  1. The diverse displays of Black womanhood. My favorite thing about Black Panther is all of the amazing Black women that surround him. Shuri represents a force in the STEM field, while managing to provide most of the laughs in the film, keeping her brother on his toes and also still managing to kick a little ass. Nakia gives T’Challa the Wakandan equivalent of a “Boy, bye” when he tells her if she weren’t so stubborn, she’d make a great queen. And Okoye– by far my favorite of all the fearless and strong women that make up the cast of characters in Black Panther. She gets to strike fear into the hearts of her enemies, deliver some of the funniest lines, and be in love with with her partner and her country. Needless to say, I’d drop out of grad school in a heartbeat if it meant I got to join the Dora Milaje.
  2. Killmonger as a character and the fact that he is driven by desire to liberate African Diasporic peoples.
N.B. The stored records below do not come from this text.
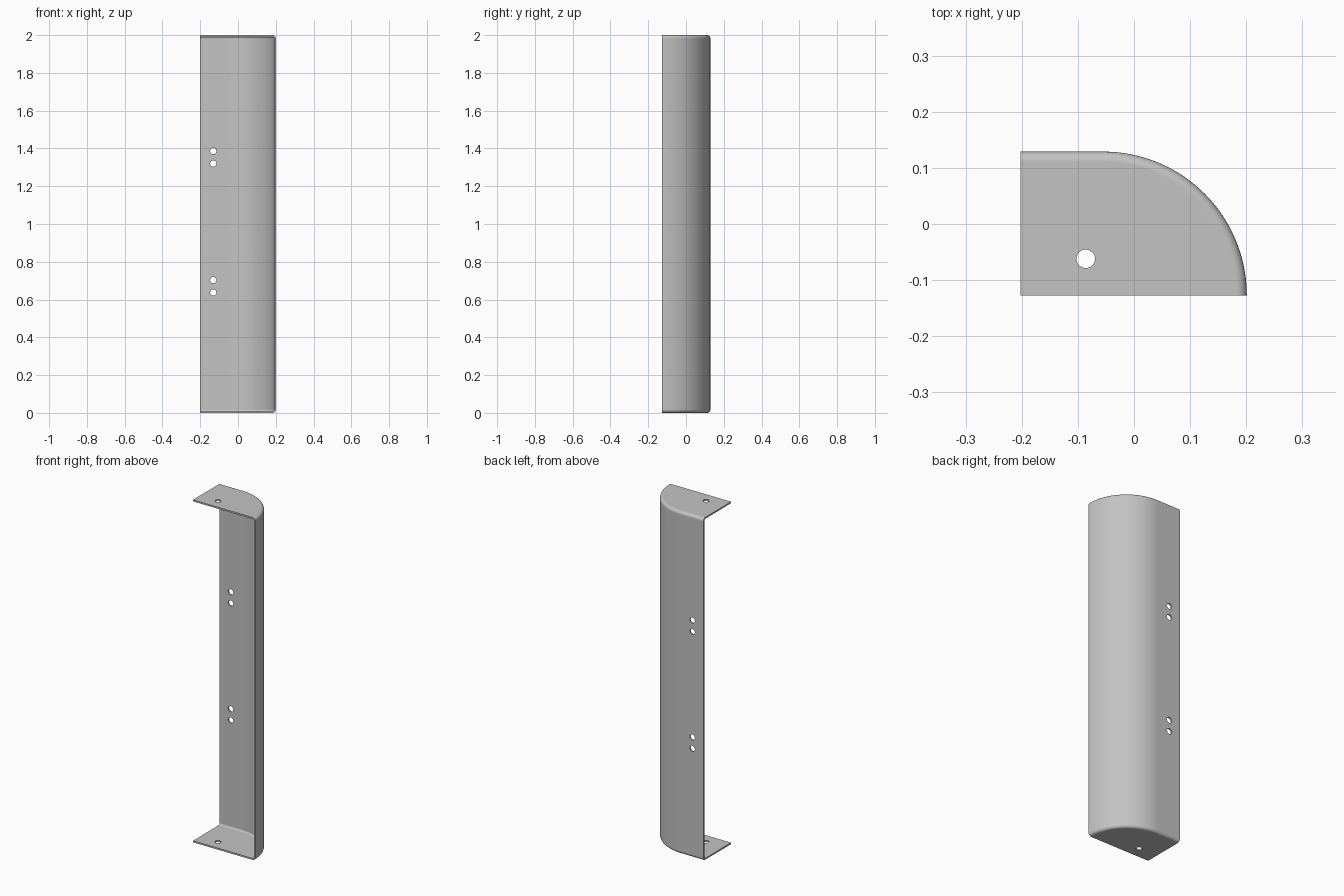
import bpy, bmesh, math
from mathutils import Vector

if "Cube" in bpy.data.objects:
    bpy.data.objects.remove(bpy.data.objects["Cube"], do_unlink=True)

HEIGHT, THICK, FILLET = 2.0, 0.009, 0.018
LEFT, FRONT = -0.202, -0.127
CX, RADIUS = -0.055, 0.256          # centre and radius of the curved wall
ARC_STEPS, FILLET_STEPS = 40, 6
HOLE_R = 0.0165

steel = bpy.data.materials.new("grey_steel")
steel.use_nodes = True
colour = (0.55, 0.55, 0.55, 1)
steel.diffuse_color = colour
steel.node_tree.nodes["Principled BSDF"].inputs["Base Color"].default_value = colour

# Wall outline: a flat run, then a quarter circle; each entry is point + outward normal
path = [(Vector((LEFT, FRONT + RADIUS)), Vector((0, 1)))]
for i in range(ARC_STEPS + 1):
    a = math.pi / 2 * (1 - i / ARC_STEPS)
    n = Vector((math.cos(a), math.sin(a)))
    path.append((Vector((CX, FRONT)) + n * RADIUS, n))


def skin(bm, inset):
    """One skin of the sheet: wall, rolled edges and end plates. Returns its rim."""
    r = FILLET - inset
    angles = [math.pi / 2 * k / FILLET_STEPS for k in range(FILLET_STEPS, -1, -1)]
    low = [(FILLET - r * math.cos(a), FILLET - r * math.sin(a)) for a in angles]
    section = low + [(d, HEIGHT - z) for d, z in reversed(low)]
    cols = []
    for p, n in path:
        cols.append([bm.verts.new((*(p - n * d), z)) for d, z in section])
    for c0, c1 in zip(cols, cols[1:]):
        for k in range(len(section) - 1):
            bm.faces.new((c0[k], c1[k], c1[k + 1], c0[k + 1]))
    bottom = bm.verts.new((LEFT, FRONT, inset))
    top = bm.verts.new((LEFT, FRONT, HEIGHT - inset))
    bm.faces.new([c[0] for c in cols] + [bottom])
    bm.faces.new([c[-1] for c in cols] + [top])
    return cols[0] + [top] + cols[-1][::-1] + [bottom]


# Folded sheet cover: outer and inner skins joined round the open edges
bm = bmesh.new()
outer, inner = skin(bm, 0), skin(bm, THICK)
for i in range(len(outer)):
    j = (i + 1) % len(outer)
    bm.faces.new((outer[i], outer[j], inner[j], inner[i]))
bmesh.ops.recalc_face_normals(bm, faces=bm.faces[:])
mesh = bpy.data.meshes.new("curved_cover")
bm.to_mesh(mesh)
bm.free()
cover = bpy.data.objects.new("curved_cover", mesh)
bpy.context.collection.objects.link(cover)
mesh.materials.append(steel)


def drill(location, rotation=(0, 0, 0)):
    """Cut a round hole through the sheet."""
    bpy.ops.mesh.primitive_cylinder_add(vertices=32, radius=HOLE_R, depth=0.08,
                                        location=location, rotation=rotation)
    cutter = bpy.context.object
    cutter.name = "hole_cutter"
    cutter.hide_render = True
    cutter.data.materials.append(steel)
    bpy.context.view_layer.objects.active = cover
    mod = cover.modifiers.new("hole", 'BOOLEAN')
    mod.operation, mod.solver, mod.object = 'DIFFERENCE', 'EXACT', cutter
    bpy.ops.object.modifier_apply(modifier=mod.name)
    bpy.data.objects.remove(cutter, do_unlink=True)


# Two pairs of screw holes in the back wall, one hole in each end plate
for z in (0.637, 0.703, 1.32, 1.386):
    drill((-0.131, FRONT + RADIUS, z), (math.pi / 2, 0, 0))
for z in (0, HEIGHT):
    drill((-0.086, -0.062, z))

bpy.ops.object.select_all(action='DESELECT')
cover.select_set(True)
bpy.context.view_layer.objects.active = cover
bpy.ops.object.shade_smooth_by_angle(angle=math.radians(30))
weighted = cover.modifiers.new("flat_plates", 'WEIGHTED_NORMAL')
weighted.keep_sharp = True
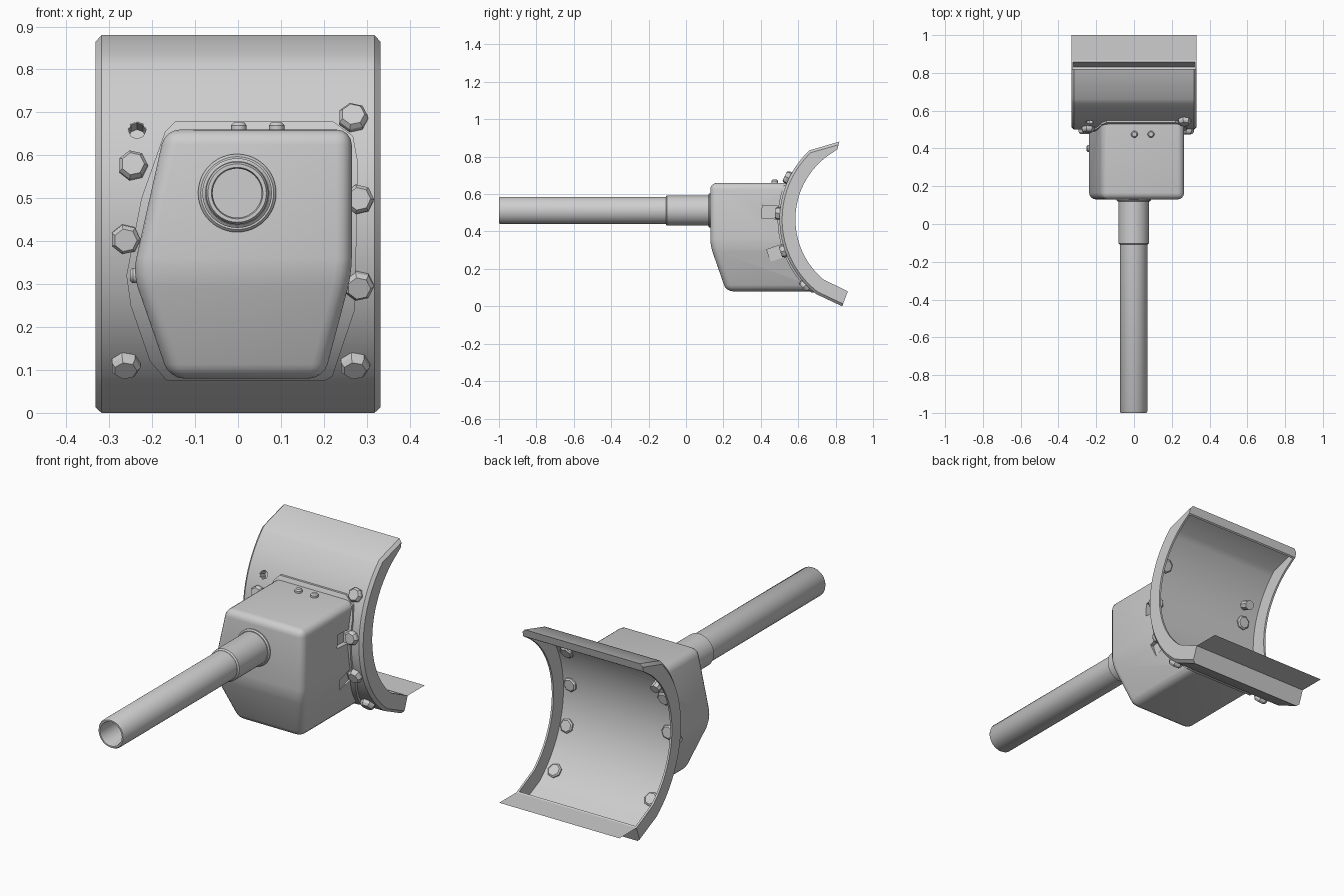
import bpy, bmesh, math
from mathutils import Matrix, Vector

if "Cube" in bpy.data.objects:
    bpy.data.objects.remove(bpy.data.objects["Cube"])

YC, ZC, RO, RI = 1.005, 0.465, 0.505, 0.42   # shield arc centre, outer radius, rim radius
SKIN = 0.498                                 # inner radius of the thin shield skin

grey = bpy.data.materials.new("steel_grey")
grey.diffuse_color = (0.61, 0.61, 0.61, 1)
grey.use_nodes = True
grey.node_tree.nodes["Principled BSDF"].inputs["Base Color"].default_value = grey.diffuse_color


def finish(name, bm, angle=35):
    bmesh.ops.recalc_face_normals(bm, faces=bm.faces)
    me = bpy.data.meshes.new(name)
    bm.to_mesh(me)
    bm.free()
    ob = bpy.data.objects.new(name, me)
    bpy.context.collection.objects.link(ob)
    me.materials.append(grey)
    smooth(ob, angle)
    return ob


def smooth(ob, angle=35):
    bpy.ops.object.select_all(action='DESELECT')
    ob.select_set(True)
    bpy.context.view_layer.objects.active = ob
    bpy.ops.object.shade_smooth_by_angle(angle=math.radians(angle))


def boolean(ob, cutter, op='DIFFERENCE'):
    m = ob.modifiers.new("cut", 'BOOLEAN')
    m.object, m.operation, m.solver = cutter, op, 'EXACT'
    dg = bpy.context.evaluated_depsgraph_get()
    me = bpy.data.meshes.new_from_object(ob.evaluated_get(dg))
    ob.modifiers.clear()
    ob.data = me
    bpy.data.objects.remove(cutter)
    smooth(ob)


def prism(front, back):
    """Loft between two matching point loops, returns bmesh and both loops."""
    bm = bmesh.new()
    a = [bm.verts.new(p) for p in front]
    b = [bm.verts.new(p) for p in back]
    n = len(a)
    for i in range(n):
        j = (i + 1) % n
        bm.faces.new((a[i], a[j], b[j], b[i]))
    return bm, a, b


def across(profile, half):
    """Closed prism of a (y, z) profile across the width."""
    bm, a, b = prism([(-half, y, z) for y, z in profile], [(half, y, z) for y, z in profile])
    bm.faces.new(a)
    bm.faces.new(b)
    bmesh.ops.recalc_face_normals(bm, faces=bm.faces)
    return bm, a, b


def lathe(name, profile, origin, axis, sides, angle=35):
    """Spin (radius, height) points around an axis."""
    rot = Vector((0, 0, 1)).rotation_difference(Vector(axis)).to_matrix().to_4x4()
    mat = Matrix.Translation(origin) @ rot
    bm = bmesh.new()
    rings = []
    for r, h in profile:
        rings.append([bm.verts.new(mat @ Vector((r * math.cos(t), r * math.sin(t), h)))
                      for t in (2 * math.pi * k / sides for k in range(sides))])
    for p, q in zip(rings, rings[1:]):
        for i in range(sides):
            j = (i + 1) % sides
            bm.faces.new((p[i], p[j], q[j], q[i]))
    bm.faces.new(rings[0])
    bm.faces.new(rings[-1])
    return finish(name, bm, angle)


def radial(z):
    """Outward direction of the shield at a given height."""
    s = (z - ZC) / RO
    return Vector((0, -math.sqrt(1 - s * s), s))


def drum(r):
    return lathe("drum_cutter", [(r, -0.6), (r, 0.6)], (0, YC, ZC), (1, 0, 0), 128)


def arc(r, a0, a1, n=28):
    ts = [math.radians(a0 + (a1 - a0) * i / n) for i in range(n + 1)]
    return [(YC - r * math.cos(t), ZC + r * math.sin(t)) for t in ts]


# Curved shield: outer body with chamfered side edges
outer = arc(RO, 47, -52.5) + [(0.835, 0.0)]
profile = [(0.82, 0.88)] + outer + [(0.865, 0.08)] + arc(RI, -50, 53) + [(0.81, 0.84)]
bm, a, b = across(profile, 0.332)
n = len(outer)
edges = [bm.edges.get((s[i], s[i + 1])) for s in (a, b) for i in range(n)]
bmesh.ops.bevel(bm, geom=edges, offset=0.014, segments=1, affect='EDGES', clamp_overlap=True)
shield = finish("shield", bm)

# Hollow the shield to a thin skin with side and end rims
hollow = arc(SKIN, 46.5, -52) + [(0.83, 0.012), (0.857, 0.083), (0.857, 0.14),
                                 (0.80, 0.81), (0.803, 0.84), (0.811, 0.871)]
boolean(shield, finish("hollow_cutter", across(hollow, 0.322)[0]))

# Empty bolt hole with a blind cup behind it
d = radial(0.658)
spot = Vector((-0.235, YC, ZC))
boolean(shield, lathe("hole_cutter", [(0.022, 0.475), (0.022, 0.54)], spot, d, 8))
lathe("hole_cup", [(0.02, 0.462), (0.02, 0.503), (0.024, 0.503), (0.024, 0.455)], spot, d, 8)

# Thin horizontal lip behind the lower edge
bm = bmesh.new()
bm.faces.new([bm.verts.new(p) for p in ((-0.332, 0.863, 0.08), (0.332, 0.863, 0.08),
                                        (0.332, 1.0, 0.08), (-0.332, 1.0, 0.08))])
finish("lower_lip", bm)

# Housing: six-sided body, lower front sloped back, edges rounded
outline = [(-0.17, 0.66), (0.265, 0.66), (0.265, 0.325), (0.20, 0.08), (-0.16, 0.08), (-0.245, 0.325)]
depth = [0.13, 0.13, 0.13, 0.215, 0.215, 0.13]
bm, a, b = prism([(x, y, z) for (x, z), y in zip(outline, depth)],
                 [(x, 0.8, z) for x, z in outline])
bm.faces.new((a[0], a[1], a[2], a[5]))
bm.faces.new((a[5], a[2], a[3], a[4]))
bm.faces.new(b)
bmesh.ops.recalc_face_normals(bm, faces=bm.faces)
back = set(b)
bmesh.ops.bevel(bm, geom=[e for e in bm.edges if not (set(e.verts) <= back)],
                offset=0.035, segments=4, profile=0.5, affect='EDGES', clamp_overlap=True)
housing = finish("housing", bm)
boolean(housing, drum(0.502))

# Bolt clearance notches in the right wall
for z, mid in ((0.5, 0.55), (0.3, 0.545)):
    d = radial(z)
    bm = bmesh.new()
    bmesh.ops.create_cube(bm, size=1, matrix=Matrix.Translation(Vector((0.285, YC, ZC)) + d * mid)
                          @ Matrix.Rotation(-math.asin(d.z), 4, 'X')
                          @ Matrix.Diagonal((0.09, 0.1, 0.068, 1)))
    boolean(housing, finish("notch_cutter", bm))

# Flange where the housing meets the shield
rim = [(-0.145, 0.68), (0.22, 0.68), (0.268, 0.645), (0.28, 0.58), (0.272, 0.24), (0.22, 0.085),
       (0.20, 0.074), (-0.165, 0.074), (-0.205, 0.12), (-0.25, 0.25), (-0.26, 0.32), (-0.225, 0.5), (-0.17, 0.655)]
bm, a, b = prism([(x, 0.3, z) for x, z in rim], [(x, 0.85, z) for x, z in rim])
bm.faces.new(a)
bm.faces.new(b)
flange = finish("flange", bm)
boolean(flange, drum(0.515), 'INTERSECT')
boolean(flange, drum(0.502))

# Barrel with bore, sleeve and collar
gun = (-0.002, 0, 0.512)
lathe("barrel", [(0.073, 0.15), (0.073, -0.992), (0.068, -1.0), (0.06, -1.0), (0.057, -0.99), (0.057, -0.3)],
      gun, (0, 1, 0), 48)
lathe("sleeve", [(0.074, -0.108), (0.081, -0.102), (0.081, 0.15)], gun, (0, 1, 0), 48)
lathe("collar", [(0.085, 0.119), (0.091, 0.125), (0.091, 0.15)], gun, (0, 1, 0), 48)

# Bolts through the shield, showing on both faces
for i, (x, z) in enumerate([(0.268, 0.685), (0.282, 0.497), (0.282, 0.298), (0.272, 0.115),
                            (-0.262, 0.115), (-0.262, 0.405), (-0.245, 0.575)]):
    lathe(f"bolt_{i + 1}", [(0.028, 0.485), (0.035, 0.491), (0.035, 0.519), (0.027, 0.53)],
          (x, YC, ZC), radial(z), 7, 20)

# Small pins on the roof and left wall
for i, (p, axis) in enumerate([((0.002, 0.475, 0.65), (0, 0, 1)), ((0.09, 0.475, 0.65), (0, 0, 1)),
                               ((-0.225, 0.4, 0.32), (-1, 0, 0))]):
    lathe(f"pin_{i + 1}", [(0.018, 0), (0.018, 0.02), (0.012, 0.027)], p, axis, 12)
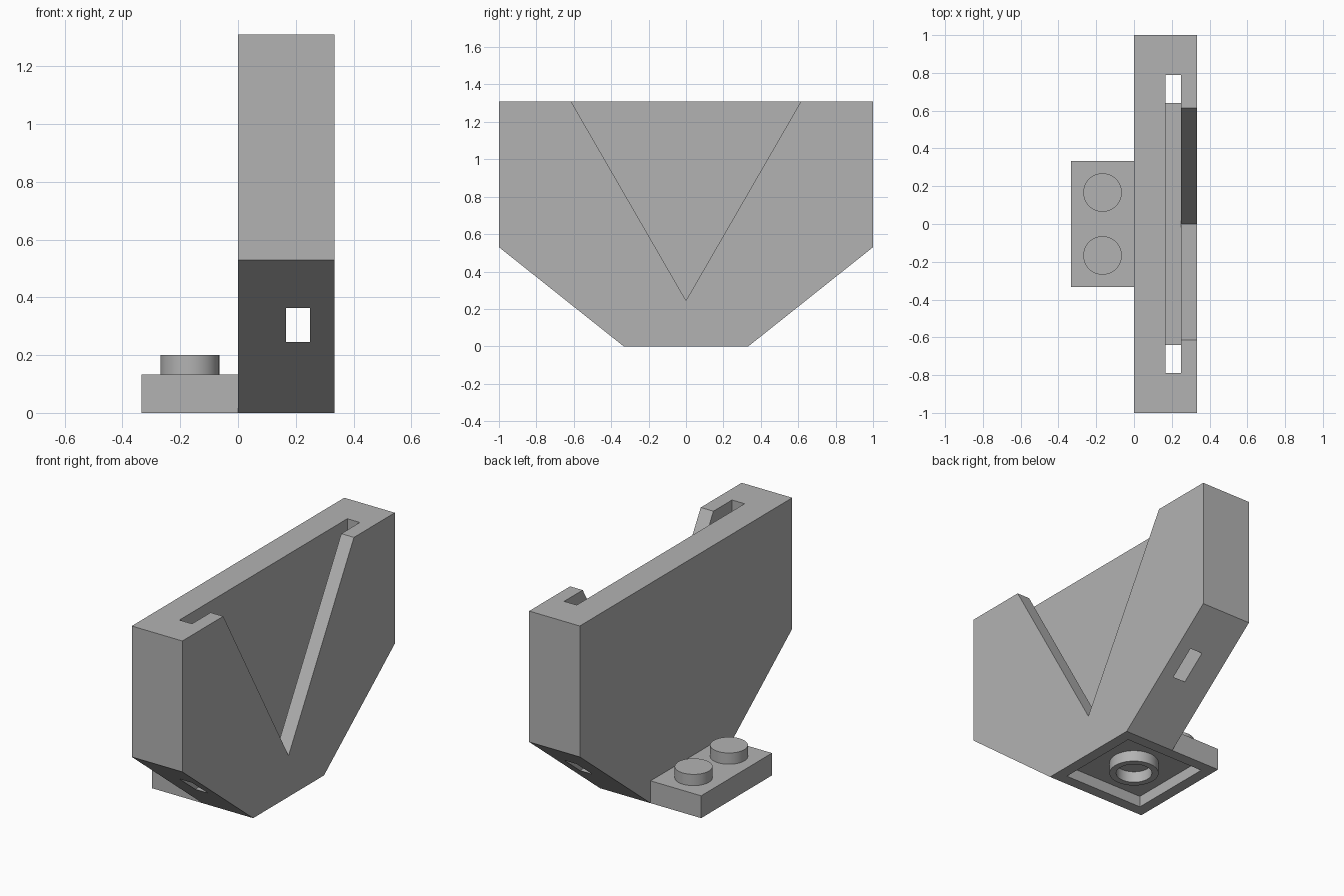
import bpy, bmesh, math
from mathutils import Vector

if "Cube" in bpy.data.objects:
    bpy.data.objects.remove(bpy.data.objects["Cube"], do_unlink=True)

GREY = (0.45, 0.45, 0.45, 1)
grey = bpy.data.materials.new("light grey plastic")
grey.use_nodes = True
grey.diffuse_color = GREY
grey.node_tree.nodes["Principled BSDF"].inputs["Base Color"].default_value = GREY


def finish(bm, name):
    bmesh.ops.recalc_face_normals(bm, faces=bm.faces)
    mesh = bpy.data.meshes.new(name)
    bm.to_mesh(mesh)
    bm.free()
    mesh.materials.append(grey)
    obj = bpy.data.objects.new(name, mesh)
    bpy.context.collection.objects.link(obj)
    return obj


def prism(name, outline, x0, x1):
    """Extrude a (y, z) outline along x."""
    bm = bmesh.new()
    face = bm.faces.new([bm.verts.new((x0, y, z)) for y, z in outline])
    out = bmesh.ops.extrude_face_region(bm, geom=[face])
    moved = [v for v in out["geom"] if isinstance(v, bmesh.types.BMVert)]
    bmesh.ops.translate(bm, verts=moved, vec=(x1 - x0, 0, 0))
    return finish(bm, name)


def block(name, x0, x1, half_y, z0, z1):
    return prism(name, [(-half_y, z0), (half_y, z0), (half_y, z1), (-half_y, z1)], x0, x1)


def lathe(name, profile, x, y):
    """Spin an (r, z) profile about a vertical axis at x, y."""
    bm = bmesh.new()
    verts = [bm.verts.new((x + r, y, z)) for r, z in profile]
    edges = [bm.edges.new(pair) for pair in zip(verts, verts[1:])]
    bmesh.ops.spin(bm, geom=verts + edges, cent=(x, y, 0), axis=(0, 0, 1),
                   angle=math.tau, steps=48)
    bmesh.ops.remove_doubles(bm, verts=bm.verts, dist=1e-4)
    obj = finish(bm, name)
    bpy.ops.object.select_all(action="DESELECT")
    obj.select_set(True)
    bpy.context.view_layer.objects.active = obj
    bpy.ops.object.shade_smooth_by_angle(angle=math.radians(40))
    return obj


def carve(obj, cutters):
    for cutter in cutters:
        mod = obj.modifiers.new(cutter.name, "BOOLEAN")
        mod.operation = "DIFFERENCE"
        mod.solver = "EXACT"
        mod.object = cutter
    bpy.context.view_layer.update()
    evaluated = obj.evaluated_get(bpy.context.evaluated_depsgraph_get())
    carved = bpy.data.meshes.new_from_object(evaluated)
    obj.modifiers.clear()
    obj.data = carved


STUD = 1 / 3          # spacing of the studs
PLATE = 0.133         # plate thickness
RECESS = 0.067        # depth of the hollow underside
TOP = 1.31
FLOOR = 0.245         # bottom of the slot and tip of the notch

# Upright panel with sloping lower ends, and the foot plate beside it
half = [(STUD, 0), (1, 0.53), (1, TOP)]
panel = prism("upright_panel", half + [(-y, z) for y, z in reversed(half)], 0, STUD)
foot = block("foot_plate", -STUD, 0, STUD, 0, PLATE)

# Cutters: slot running through to the slopes, V notch, hollow underside
slot = block("slot_cutter", 0.167, 0.25, 0.79, FLOOR, TOP + 0.1)
rise = TOP + 0.1 - FLOOR
spread = 0.615 * rise / (TOP - FLOOR)
notch = prism("notch_cutter", [(0, FLOOR), (spread, FLOOR + rise), (-spread, FLOOR + rise)],
              0.22, 0.4)
hollow = block("hollow_cutter", 0.067 - STUD, STUD - 0.067, STUD - 0.067, -0.1, RECESS)

carve(panel, [slot, notch, hollow])
carve(foot, [hollow])
for cutter in (slot, notch, hollow):
    bpy.data.objects.remove(cutter, do_unlink=True)

# Studs on the foot plate
for side, label in ((-1, "front"), (1, "back")):
    lathe(label + "_stud", [(0.102, PLATE), (0.102, 0.2), (0, 0.2)],
          -STUD / 2, side * STUD / 2)

# Tube in the hollow underside
lathe("underside_tube", [(0.137, RECESS), (0.137, 0), (0.1, 0), (0.1, RECESS)], 0, 0)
Michael B. Jordan as a person is a fan favorite for me but as Killmonger he was impeccable. Killmonger, in this rendition, is a Black liberationist. T’Challa and Killmonger are represent two strands of a potential strategy for liberation, and, to be honest, Killmonger’s arguments were compelling.
  3. The actual space of Wakanda. Walking into theaters filled with excited Black people made the on screen space of Wakanda even more real. My love letter to Wakanda would include a line about my pride for this powerful, culturally rich nation. It would praise the traditions and the King. It would give thanks for providing a space for me to be the fullest, most uncontained version of myself. My love letter to Wakanda would include how glad I am simply for Wakanda to exist, even if just in my imagination. Wakanda is real. It is my home. It is my heart. This is why representation matters.

Since Thursday, I’ve seen Black Panther three times. It gets better every time. I love it more every time. The characters become my friends. Wakanda becomes my home.

Maybe someday I’ll write that think piece that everyone is waiting for. But today, I just want to enjoy Black Panther.

Wakanda Forever.